Prompt
When you reach the line containing "mesh.name = name;" in the entries below, begin reproducing lines exactly, and stop once the line containing "mesh.position.set(x + dx" is done.

++++++

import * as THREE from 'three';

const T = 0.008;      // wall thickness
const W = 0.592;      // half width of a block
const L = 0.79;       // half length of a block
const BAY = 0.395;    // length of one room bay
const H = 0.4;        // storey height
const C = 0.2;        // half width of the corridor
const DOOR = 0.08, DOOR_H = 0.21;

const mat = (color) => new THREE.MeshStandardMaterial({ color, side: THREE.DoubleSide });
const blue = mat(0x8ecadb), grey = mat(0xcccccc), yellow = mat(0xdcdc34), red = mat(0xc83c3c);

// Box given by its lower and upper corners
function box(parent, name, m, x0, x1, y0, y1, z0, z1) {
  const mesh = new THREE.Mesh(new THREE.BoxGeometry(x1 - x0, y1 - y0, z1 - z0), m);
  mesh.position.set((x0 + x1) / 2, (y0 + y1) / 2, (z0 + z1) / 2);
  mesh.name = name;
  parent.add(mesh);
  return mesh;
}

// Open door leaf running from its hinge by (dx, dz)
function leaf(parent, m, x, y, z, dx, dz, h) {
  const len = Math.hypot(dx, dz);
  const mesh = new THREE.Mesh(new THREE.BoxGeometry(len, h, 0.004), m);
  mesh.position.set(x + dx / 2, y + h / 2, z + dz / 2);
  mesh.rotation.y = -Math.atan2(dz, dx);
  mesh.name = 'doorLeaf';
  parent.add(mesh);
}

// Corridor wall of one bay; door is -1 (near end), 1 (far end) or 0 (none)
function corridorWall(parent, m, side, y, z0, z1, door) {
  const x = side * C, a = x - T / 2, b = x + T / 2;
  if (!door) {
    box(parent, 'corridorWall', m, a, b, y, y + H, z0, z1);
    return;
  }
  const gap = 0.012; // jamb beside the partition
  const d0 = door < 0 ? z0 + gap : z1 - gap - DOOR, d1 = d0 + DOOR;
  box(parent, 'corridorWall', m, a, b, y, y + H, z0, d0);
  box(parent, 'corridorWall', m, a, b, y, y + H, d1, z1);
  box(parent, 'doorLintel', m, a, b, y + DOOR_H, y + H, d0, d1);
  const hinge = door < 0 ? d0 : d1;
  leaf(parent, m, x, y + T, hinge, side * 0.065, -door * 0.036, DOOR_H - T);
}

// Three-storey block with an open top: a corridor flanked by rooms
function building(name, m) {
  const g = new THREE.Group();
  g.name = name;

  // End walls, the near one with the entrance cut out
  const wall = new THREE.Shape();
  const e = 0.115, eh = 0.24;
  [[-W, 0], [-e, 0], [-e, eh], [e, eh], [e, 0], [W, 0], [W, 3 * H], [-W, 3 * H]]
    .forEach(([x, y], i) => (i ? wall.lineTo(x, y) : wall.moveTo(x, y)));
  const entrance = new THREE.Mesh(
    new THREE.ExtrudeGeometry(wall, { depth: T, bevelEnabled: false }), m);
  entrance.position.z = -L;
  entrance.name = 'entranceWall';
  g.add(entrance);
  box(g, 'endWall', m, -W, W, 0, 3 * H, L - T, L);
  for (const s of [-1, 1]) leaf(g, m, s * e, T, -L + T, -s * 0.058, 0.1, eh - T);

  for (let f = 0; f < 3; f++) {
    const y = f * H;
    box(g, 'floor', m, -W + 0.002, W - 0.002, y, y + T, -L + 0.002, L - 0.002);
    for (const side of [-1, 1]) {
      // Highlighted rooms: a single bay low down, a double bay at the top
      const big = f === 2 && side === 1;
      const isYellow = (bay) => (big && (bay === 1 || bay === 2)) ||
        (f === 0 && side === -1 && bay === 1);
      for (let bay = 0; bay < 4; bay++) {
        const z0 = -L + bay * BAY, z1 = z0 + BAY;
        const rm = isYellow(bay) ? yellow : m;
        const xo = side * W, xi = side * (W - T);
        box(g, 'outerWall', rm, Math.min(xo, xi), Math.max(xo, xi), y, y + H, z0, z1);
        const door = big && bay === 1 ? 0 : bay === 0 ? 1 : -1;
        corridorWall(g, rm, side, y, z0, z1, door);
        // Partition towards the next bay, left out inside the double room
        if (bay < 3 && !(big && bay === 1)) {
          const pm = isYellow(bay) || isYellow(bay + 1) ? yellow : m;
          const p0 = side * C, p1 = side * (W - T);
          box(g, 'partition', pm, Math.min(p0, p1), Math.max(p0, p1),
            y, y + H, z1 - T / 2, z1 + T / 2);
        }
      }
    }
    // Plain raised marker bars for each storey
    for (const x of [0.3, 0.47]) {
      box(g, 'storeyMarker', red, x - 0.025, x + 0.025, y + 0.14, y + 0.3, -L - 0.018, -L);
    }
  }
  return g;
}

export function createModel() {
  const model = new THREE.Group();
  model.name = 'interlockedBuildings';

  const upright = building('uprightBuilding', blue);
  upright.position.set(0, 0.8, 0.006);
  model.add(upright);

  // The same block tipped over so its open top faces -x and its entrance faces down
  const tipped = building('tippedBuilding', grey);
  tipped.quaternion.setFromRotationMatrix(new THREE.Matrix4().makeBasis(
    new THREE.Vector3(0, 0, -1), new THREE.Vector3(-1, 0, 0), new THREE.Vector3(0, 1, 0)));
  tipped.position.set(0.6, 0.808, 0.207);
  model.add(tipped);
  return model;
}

++++++

Problem solution
  mesh.name = name;
  parent.add(mesh);
  return mesh;
}

// Open door leaf running from its hinge by (dx, dz)
function leaf(parent, m, x, y, z, dx, dz, h) {
  const len = Math.hypot(dx, dz);
  const mesh = new THREE.Mesh(new THREE.BoxGeometry(len, h, 0.004), m);
  mesh.position.set(x + dx / 2, y + h / 2, z + dz / 2);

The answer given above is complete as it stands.